That is very broad. I accept that it may not be practical to do that the next day or the next week, and there may be compelling reasons for not doing so, but I would like some indication from the Government, even an assurance on the record, that the Government would lay the letter before Parliament as quickly as possible.

Lord McIntosh of Haringey: Let us start today's proceedings in a good spirit. We accept my noble friend's amendment. Whoever it was--and I do not know--who put "the House of Commons" will be taken out to the courtyard in the centre of the Treasury building and publicly flogged, and your Lordships will be invited. However, I emphasise that we have not yet found out who it is, and probably will not.

The amendment of the noble Lord, Lord Mackay, deals with the same subject. It would not otherwise have been grouped with Amendment No. 20. However, it is unnecessary. Typically, we stated that we would be

4 Mar 1998 : Column CWH70

announcing changes of this sort, as has been the practice, in the Budget and, as the noble Lord knows, the Budget is accompanied by full documentation--excessively full documentation--which is made available as soon as the Chancellor sits down. We do that in the context of strenuous efforts by the Government to improve the transparency of policy-making. We have introduced the Pre-Budget Report in which many of the issues which will arise in the Budget are discussed. In particular, in the Pre-Budget Report we have announced our intention to publish a code for fiscal stability, which will enshrine in legislation rules for reporting on the public finances. It will also include a statement of how the Government intend to operate fiscal policy, both in the short term and in the long term. I believe the Committee would agree that we are not being negligent on the issue of transparency.

With the assurance that we will always do this as soon as practicable, and when, as is normal, it is done in the Budget it will be done immediately. I hope that the noble Lord will feel able to withdraw his amendment.

On Question, amendment agreed to.

[Amendment No. 21 not moved.]

Clause 12, as amended, agreed to.

Clause 13 [Monetary Policy Committee]:

Lord Mackay of Ardbrecknish moved Amendment No. 22:

Page 5, line 37, leave out from ("Bank") to (", and") in line 38.

The noble Lord said: We now move to Clause 13, where the Bill outlines details of those who will be the members of the Monetary Policy Committee. This is one of three amendments which are linked, which are all concerned with the method of appointment of the members of the committee.

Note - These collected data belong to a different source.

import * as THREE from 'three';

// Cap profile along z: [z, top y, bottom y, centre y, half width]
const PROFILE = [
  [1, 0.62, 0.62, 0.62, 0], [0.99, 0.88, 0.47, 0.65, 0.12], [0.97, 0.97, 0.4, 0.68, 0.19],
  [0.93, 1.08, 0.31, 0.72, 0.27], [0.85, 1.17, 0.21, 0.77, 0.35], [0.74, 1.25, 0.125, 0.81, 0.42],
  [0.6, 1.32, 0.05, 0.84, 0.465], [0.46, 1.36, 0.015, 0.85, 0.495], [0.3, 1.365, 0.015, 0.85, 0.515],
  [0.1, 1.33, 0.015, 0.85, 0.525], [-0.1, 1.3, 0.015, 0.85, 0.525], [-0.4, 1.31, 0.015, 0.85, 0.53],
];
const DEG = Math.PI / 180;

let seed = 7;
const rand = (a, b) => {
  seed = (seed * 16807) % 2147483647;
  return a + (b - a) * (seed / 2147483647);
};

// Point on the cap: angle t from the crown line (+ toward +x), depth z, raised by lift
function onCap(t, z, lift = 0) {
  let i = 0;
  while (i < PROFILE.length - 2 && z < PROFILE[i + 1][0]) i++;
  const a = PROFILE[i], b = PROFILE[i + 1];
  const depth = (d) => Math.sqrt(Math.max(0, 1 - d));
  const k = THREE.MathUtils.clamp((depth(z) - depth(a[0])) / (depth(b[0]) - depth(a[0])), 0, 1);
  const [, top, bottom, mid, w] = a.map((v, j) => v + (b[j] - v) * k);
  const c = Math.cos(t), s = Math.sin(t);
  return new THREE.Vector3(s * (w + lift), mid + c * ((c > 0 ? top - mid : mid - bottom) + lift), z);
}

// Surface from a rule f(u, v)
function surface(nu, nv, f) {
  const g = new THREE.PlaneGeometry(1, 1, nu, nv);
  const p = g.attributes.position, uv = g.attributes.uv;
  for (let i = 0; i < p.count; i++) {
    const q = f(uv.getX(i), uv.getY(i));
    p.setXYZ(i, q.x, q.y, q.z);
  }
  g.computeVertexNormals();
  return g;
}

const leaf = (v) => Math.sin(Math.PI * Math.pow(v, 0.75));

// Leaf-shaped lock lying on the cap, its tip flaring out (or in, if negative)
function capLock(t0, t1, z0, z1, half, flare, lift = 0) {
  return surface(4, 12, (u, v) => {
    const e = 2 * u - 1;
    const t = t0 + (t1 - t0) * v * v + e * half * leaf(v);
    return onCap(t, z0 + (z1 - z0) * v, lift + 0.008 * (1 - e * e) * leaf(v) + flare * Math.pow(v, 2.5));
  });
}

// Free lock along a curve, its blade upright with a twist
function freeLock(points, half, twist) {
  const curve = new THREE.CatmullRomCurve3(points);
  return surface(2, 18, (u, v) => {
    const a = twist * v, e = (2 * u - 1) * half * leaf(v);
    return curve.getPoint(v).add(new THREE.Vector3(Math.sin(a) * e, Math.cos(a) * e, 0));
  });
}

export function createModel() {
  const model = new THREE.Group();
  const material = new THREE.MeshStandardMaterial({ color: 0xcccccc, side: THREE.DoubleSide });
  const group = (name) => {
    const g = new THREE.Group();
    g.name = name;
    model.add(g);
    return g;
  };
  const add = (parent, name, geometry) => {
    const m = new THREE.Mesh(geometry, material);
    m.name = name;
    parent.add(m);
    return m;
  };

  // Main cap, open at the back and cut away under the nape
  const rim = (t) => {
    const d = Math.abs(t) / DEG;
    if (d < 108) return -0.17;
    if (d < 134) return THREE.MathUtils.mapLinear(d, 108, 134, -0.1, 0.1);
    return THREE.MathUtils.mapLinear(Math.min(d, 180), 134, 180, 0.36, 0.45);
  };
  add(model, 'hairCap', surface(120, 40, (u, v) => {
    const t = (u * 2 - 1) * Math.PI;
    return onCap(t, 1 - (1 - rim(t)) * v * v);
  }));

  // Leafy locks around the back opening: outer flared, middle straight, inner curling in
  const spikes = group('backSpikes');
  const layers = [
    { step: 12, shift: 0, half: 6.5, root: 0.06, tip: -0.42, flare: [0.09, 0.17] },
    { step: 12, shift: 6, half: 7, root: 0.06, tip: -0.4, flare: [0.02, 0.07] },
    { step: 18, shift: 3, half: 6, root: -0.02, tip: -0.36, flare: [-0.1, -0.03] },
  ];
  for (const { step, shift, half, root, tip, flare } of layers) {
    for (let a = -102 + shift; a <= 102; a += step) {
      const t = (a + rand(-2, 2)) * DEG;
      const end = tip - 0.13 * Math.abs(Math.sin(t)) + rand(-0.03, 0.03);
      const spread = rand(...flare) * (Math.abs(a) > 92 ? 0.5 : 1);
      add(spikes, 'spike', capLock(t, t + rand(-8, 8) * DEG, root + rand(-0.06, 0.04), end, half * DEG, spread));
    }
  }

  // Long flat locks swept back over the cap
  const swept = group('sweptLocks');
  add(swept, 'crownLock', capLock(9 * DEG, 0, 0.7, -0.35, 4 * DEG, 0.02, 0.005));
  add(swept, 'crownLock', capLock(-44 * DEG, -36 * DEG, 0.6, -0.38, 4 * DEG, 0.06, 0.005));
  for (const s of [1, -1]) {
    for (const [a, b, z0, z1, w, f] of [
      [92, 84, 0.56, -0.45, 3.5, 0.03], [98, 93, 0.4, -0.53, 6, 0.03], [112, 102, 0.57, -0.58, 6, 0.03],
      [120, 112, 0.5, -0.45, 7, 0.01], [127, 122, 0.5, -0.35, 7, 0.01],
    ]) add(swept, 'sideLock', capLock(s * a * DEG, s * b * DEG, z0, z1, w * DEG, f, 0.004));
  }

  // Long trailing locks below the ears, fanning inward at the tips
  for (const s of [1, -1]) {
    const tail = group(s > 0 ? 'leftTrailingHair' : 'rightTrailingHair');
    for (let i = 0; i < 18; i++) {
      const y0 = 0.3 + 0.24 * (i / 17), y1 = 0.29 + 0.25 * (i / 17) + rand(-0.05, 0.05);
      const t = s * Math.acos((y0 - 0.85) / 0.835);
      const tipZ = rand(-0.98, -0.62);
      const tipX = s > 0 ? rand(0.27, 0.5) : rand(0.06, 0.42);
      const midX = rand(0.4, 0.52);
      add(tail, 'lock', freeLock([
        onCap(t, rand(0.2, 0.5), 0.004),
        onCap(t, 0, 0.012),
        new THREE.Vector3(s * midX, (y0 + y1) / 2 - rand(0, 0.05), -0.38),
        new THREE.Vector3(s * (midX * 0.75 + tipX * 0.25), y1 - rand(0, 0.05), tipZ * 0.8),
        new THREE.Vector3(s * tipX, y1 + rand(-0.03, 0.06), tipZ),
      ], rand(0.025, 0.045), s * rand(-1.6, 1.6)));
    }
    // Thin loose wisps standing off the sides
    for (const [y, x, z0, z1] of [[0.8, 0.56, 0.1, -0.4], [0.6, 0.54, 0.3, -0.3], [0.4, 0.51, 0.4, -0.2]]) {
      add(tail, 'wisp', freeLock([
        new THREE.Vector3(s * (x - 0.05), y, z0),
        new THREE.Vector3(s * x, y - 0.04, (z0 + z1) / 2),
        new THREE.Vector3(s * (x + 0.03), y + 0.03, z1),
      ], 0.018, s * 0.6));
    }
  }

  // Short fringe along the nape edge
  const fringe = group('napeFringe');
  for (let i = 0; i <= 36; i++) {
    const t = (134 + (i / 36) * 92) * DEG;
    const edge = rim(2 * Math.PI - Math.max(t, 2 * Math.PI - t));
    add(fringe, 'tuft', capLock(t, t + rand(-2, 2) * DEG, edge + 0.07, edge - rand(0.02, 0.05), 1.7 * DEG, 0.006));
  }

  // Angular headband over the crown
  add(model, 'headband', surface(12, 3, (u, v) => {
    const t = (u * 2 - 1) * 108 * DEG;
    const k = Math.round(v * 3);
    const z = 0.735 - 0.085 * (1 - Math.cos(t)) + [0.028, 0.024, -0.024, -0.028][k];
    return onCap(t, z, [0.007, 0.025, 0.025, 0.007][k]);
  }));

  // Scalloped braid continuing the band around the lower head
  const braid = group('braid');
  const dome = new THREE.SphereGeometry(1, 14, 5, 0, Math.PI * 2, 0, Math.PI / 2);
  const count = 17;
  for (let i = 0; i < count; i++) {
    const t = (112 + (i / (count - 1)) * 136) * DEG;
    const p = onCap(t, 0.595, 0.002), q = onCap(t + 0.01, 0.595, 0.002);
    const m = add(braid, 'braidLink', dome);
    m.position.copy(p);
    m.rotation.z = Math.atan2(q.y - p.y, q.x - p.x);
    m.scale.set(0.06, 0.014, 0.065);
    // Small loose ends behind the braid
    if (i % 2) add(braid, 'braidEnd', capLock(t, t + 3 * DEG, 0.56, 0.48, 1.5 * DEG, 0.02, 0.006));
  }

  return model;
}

As I pointed out on Second Reading, the appointment of all the members of the committee seem to involve the Chancellor's hand, either directly or indirectly. I have tabled a number of amendments which I hope might achieve a slightly more independent look to the Bank--that is, independent of the Chancellor.

Amendment No. 22 is the first of those amendments. It deals with the two members who are to be appointed by the Governor of the Bank after consultation with the Chancellor of the Exchequer. Those two members are described in Clause 13(3) which states:

    "(a) one shall be a person who has executive responsibility within the Bank for monetary policy analysis, and

    (b) the other shall be a person who has executive responsibility within the Bank for monetary policy operations".

I am puzzled as to what point in time the Chancellor will have a hand in the appointment. Will he have a hand in the appointment of the executive whose responsibility within the Bank is for monetary policy analysis, or will he have a hand in the appointment of taking that executive, or perhaps another, and putting him on the MPC, or will it be done simultaneously? It seems to me that if the Bank is appointing somebody who will have these executive functions, appointments

4 Mar 1998 : Column CWH71

will be made from a fairly narrow field of experts, and I do not think we need the words,

Next Section Back to Table of Contents Lords Hansard Home Page